I have found that as I connect with other unschooling families, many of us come from emotionally abusive backgrounds. Perhaps, emotional abuse is far too prevalent, and unschooling helps people give it a name. If you are trying to have a peaceful, respectful relationship with your kids, you start to see how other relationships are not so peaceful. You recognize the subtle and not so subtle ways you have and use power over your children, and start to see this in other places. You start to learn to set boundaries, and enjoy life and the world and your family and your self despite criticism, and despite the fallout from setting and holding boundaries.
As I have become clear about my own boundaries and learned the courage to set them, I’ve been told by some families members that those boundaries are hurtful. Not wanting to be hurtful, but at the same time not want to open emotional doors to the storm of criticism and pain that would come with apologizing to a person who has emotionally abused me, I’ve been at a loss about how to respond.
This excerpt from Elizabeth Garber’s Implosion hit me hard. The excerpt is a powerful brief memoir about abuse and apology, and I hate to spoil it. But in her story, her abusive father calls as he is dying to ask, “I want to know what I did to you. I don’t remember.” He apologizes, but then later retracts any apology or admission of guilt and lashes out. What I learned from Garber’s story is that if you have to explain to someone how they hurt you, they are probably not really apologizing.
Sometime after reading this, I ran into this article about the Jewish tradition of apology and forgiveness in the days between Rosh Hashanah and Yom Kippur. It struck me that “Perhaps the most important point according to the Jewish system is that the onus to invoke forgiveness is on the wrongdoer, not the wronged.” This seems so different from what I have learned from the dominant, secular Christian culture, and so different from our court system. I have learned that if you are hurt you should get over it, and if you can’t, you need to explain, to prove, to bring your pain to the person who hurt you and ask them if it’s worthy of their recognition. Or bring your pain to a court, a moderator, another family member, and ask for it to be recognized, and the wrongdoer to therefore be punished. There is little room for forgiveness at all.

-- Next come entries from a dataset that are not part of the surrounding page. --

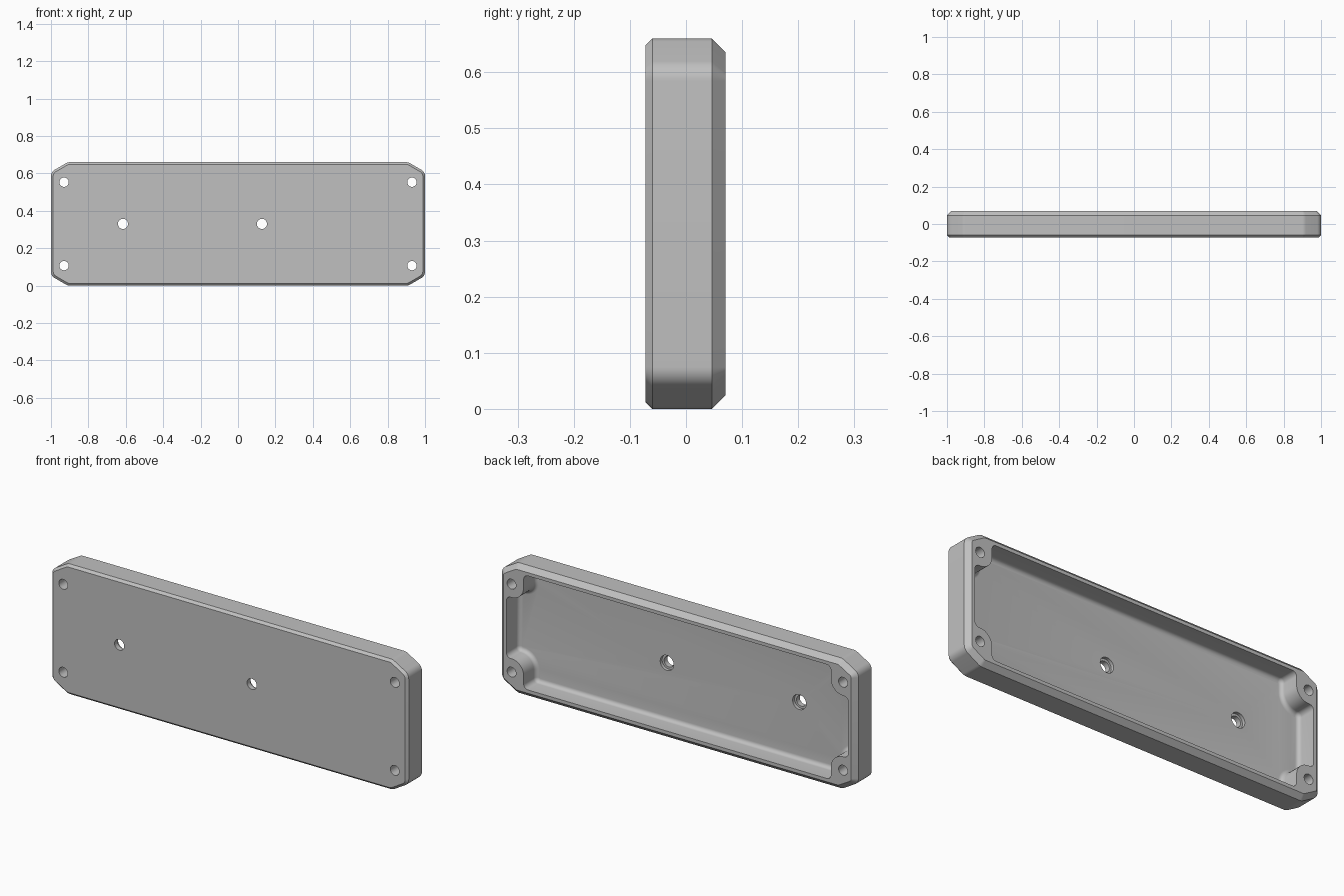
import bpy, bmesh, math
from mathutils import Vector, Matrix

default = bpy.data.objects.get("Cube")
if default:
    bpy.data.objects.remove(default, do_unlink=True)

HALF_X, HALF_Z = 1.0, 0.33
FRONT, BACK, FLOOR = -0.072, 0.07, -0.03
FRONT_BEVEL, BACK_BEVEL = 0.012, 0.024
POCKET_X, POCKET_Z = 0.959, 0.289
SCREW_X, SCREW_Z, BOSS = 0.93, 0.223, 0.068
FILLET = 0.02

grey = bpy.data.materials.new("light grey")
grey.use_nodes = True
colour = (0.53, 0.53, 0.53, 1)
grey.diffuse_color = colour
grey.node_tree.nodes["Principled BSDF"].inputs["Base Color"].default_value = colour


def four_corners(quarter):
    """Mirror the corners of one quarter into a full counter-clockwise outline."""
    flip = quarter[::-1]
    return (quarter + [(-x, z, r) for x, z, r in flip]
            + [(-x, -z, r) for x, z, r in quarter]
            + [(x, -z, r) for x, z, r in flip])


def outline(corners, inset, steps=8):
    """Offset a polygon inward and round each corner by its own radius."""
    pts = [Vector((x, z)) for x, z, r in corners]
    n = len(pts)
    result = []
    for i in range(n):
        e1 = (pts[i] - pts[i - 1]).normalized()
        e2 = (pts[(i + 1) % n] - pts[i]).normalized()
        n1, n2 = Vector((-e1.y, e1.x)), Vector((-e2.y, e2.x))
        corner = pts[i] + (n1 + n2) * inset / (1 + n1.dot(n2))
        turn = math.atan2(e1.x * e2.y - e1.y * e2.x, e1.dot(e2))
        side = 1 if turn > 0 else -1
        radius = corners[i][2] - side * inset
        start = corner - e1 * radius * math.tan(abs(turn) / 2)
        centre = start + n1 * radius * side
        for k in range(steps + 1):
            result.append(centre + Matrix.Rotation(turn * k / steps, 2) @ (start - centre))
    return result


def loft(name, rings):
    """Skin a stack of (points, y) rings and cap both ends."""
    bm = bmesh.new()
    loops = [[bm.verts.new((p.x, y, p.y + HALF_Z)) for p in pts] for pts, y in rings]
    for a, b in zip(loops, loops[1:]):
        for i in range(len(a)):
            j = (i + 1) % len(a)
            bm.faces.new((a[i], a[j], b[j], b[i]))
    bm.faces.new(loops[0])
    bm.faces.new(loops[-1])
    bmesh.ops.recalc_face_normals(bm, faces=bm.faces[:])
    mesh = bpy.data.meshes.new(name)
    bm.to_mesh(mesh)
    bm.free()
    mesh.materials.append(grey)
    obj = bpy.data.objects.new(name, mesh)
    bpy.context.collection.objects.link(obj)
    return obj


def drill(x, z, radius, y0, y1):
    circle = [Vector((x + radius * math.cos(a), z + radius * math.sin(a)))
              for a in (math.tau * k / 32 for k in range(32))]
    return loft("hole_cutter", [(circle, y0), (circle, y1)])


# Outer shell with cut corners and chamfered front and back edges
shell = four_corners([(HALF_X, HALF_Z - 0.052, 0.04), (HALF_X - 0.09, HALF_Z, 0.04)])
cover = loft("enclosure_cover", [
    (outline(shell, FRONT_BEVEL), FRONT),
    (outline(shell, 0), FRONT + FRONT_BEVEL),
    (outline(shell, 0), BACK - BACK_BEVEL),
    (outline(shell, BACK_BEVEL), BACK)])

# Rear pocket, leaving rounded screw bosses and a filleted floor
inner_x, inner_z = SCREW_X - BOSS, SCREW_Z - BOSS
pocket = four_corners([(POCKET_X, inner_z, 0.024), (inner_x, inner_z, BOSS),
                       (inner_x, POCKET_Z, 0.024)])
rings = [(outline(pocket, 0), BACK + 0.05)]
for k in range(7):
    a = math.pi / 2 * k / 6
    rings.append((outline(pocket, FILLET * (1 - math.cos(a))),
                  FLOOR + FILLET * (1 - math.sin(a))))
cutters = [loft("pocket_cutter", rings)]

# Corner screw holes
for sx in (-1, 1):
    for sz in (-1, 1):
        cutters.append(drill(sx * SCREW_X, sz * SCREW_Z, 0.025, -0.2, 0.2))

# Counterbored mounting holes in the panel
for x in (-0.615, 0.128):
    cutters.append(drill(x, 0, 0.038, FLOOR - 0.016, FLOOR + 0.02))
    cutters.append(drill(x, 0, 0.027, -0.2, 0.2))

# Cut everything out of the shell
bpy.ops.object.select_all(action="DESELECT")
cover.select_set(True)
bpy.context.view_layer.objects.active = cover
for cutter in cutters:
    cutter.hide_render = True
    cut = cover.modifiers.new("cut", "BOOLEAN")
    cut.operation = "DIFFERENCE"
    cut.solver = "EXACT"
    cut.object = cutter
    bpy.ops.object.modifier_apply(modifier=cut.name)
    bpy.data.objects.remove(cutter, do_unlink=True)

bpy.ops.object.shade_smooth_by_angle(angle=math.radians(30))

The “onus to invoke forgiveness.” The work. In Garber’s story about her dad’s apology and subsequent retraction, he puts the burden on her. Asking “what did I do to you,” implying “what could I have possibly done to you? Prove it.” There is no room for reconciliation and forgiveness here.
In Thich Nhat Hanh’s Peace is Every Step, he writes in the chapter Reconciliation:
What can we do when we have hurt people and now they consider us to be their enemy? These people might be people in our family, in our community, or in another country. I think you know the answer. There are a few things we can do. The first thing is to take the time to say, ‘I am sorry, I hurt you out of my ignorance, out of my lack of mindfulness, out of my lack of skillfulness. I will try my best to change myself. I don’t dare say anything more to you.
. . .The second thing to do is to try to bring out the best part in ourselves, the part of the flower, to transform ourselves. That is the only way to demonstrate what you have just said.
When I read, this, I immediately thought of the contrast between this apology and Garber’s story about her dad. “I don’t dare say anything more to you” and then transforming yourself. There is not proving the victim’s pain, no questions. And unlike the Jewish tradition, not exactly a debt to the person hurt but rather a commitment to becoming a better person in the world, for everyone other than–but perhaps including–the person you once hurt.
I’ve seen many peaceful parenting discussions about the importance of apologizing to your children in order to parent respectfully. Apology is a complicated thing. You could apologize just because the child told you they are hurt, but of course a child cannot always name or even see the hurt being done. As a parent, it’s so important to see your child, to understand them, to watch what brings them joy, so you notice when you might be taking the joy away. I’m not saying I always do this perfectly, but I am learning.
As for my family and the other parts of the world, I wonder if what I have to apologize for about setting boundaries is not the boundary, but any explanation that comes with it. The proving and justifying and explaining my pain and blaming people who have hurt me isn’t necessary if I can hold my boundaries. If I know what brings me joy and simply act to make those moments and that life happen. And I can move forward, whether or not I have received any apologies. My happiness is not contingent on other people’s actions. At the same time, understanding apologies releases me from a sense of obligation to give more time and energy to people who have not been able to apologize or reconcile.
This applies to my relationship with my children too: if I can say no to them when I need to do something for myself, I’m less likely to be frustrated with my kids. But if I do get mad or make a mistake, and then offer an apology, I also know that I can do better not by running myself thin working harder and hard to make the world perfect for them, but by treating myself nonviolently in the sense of enjoying life and taking care of myself. I can be more of a joyful person in the world by learning to find joy and safety in the world.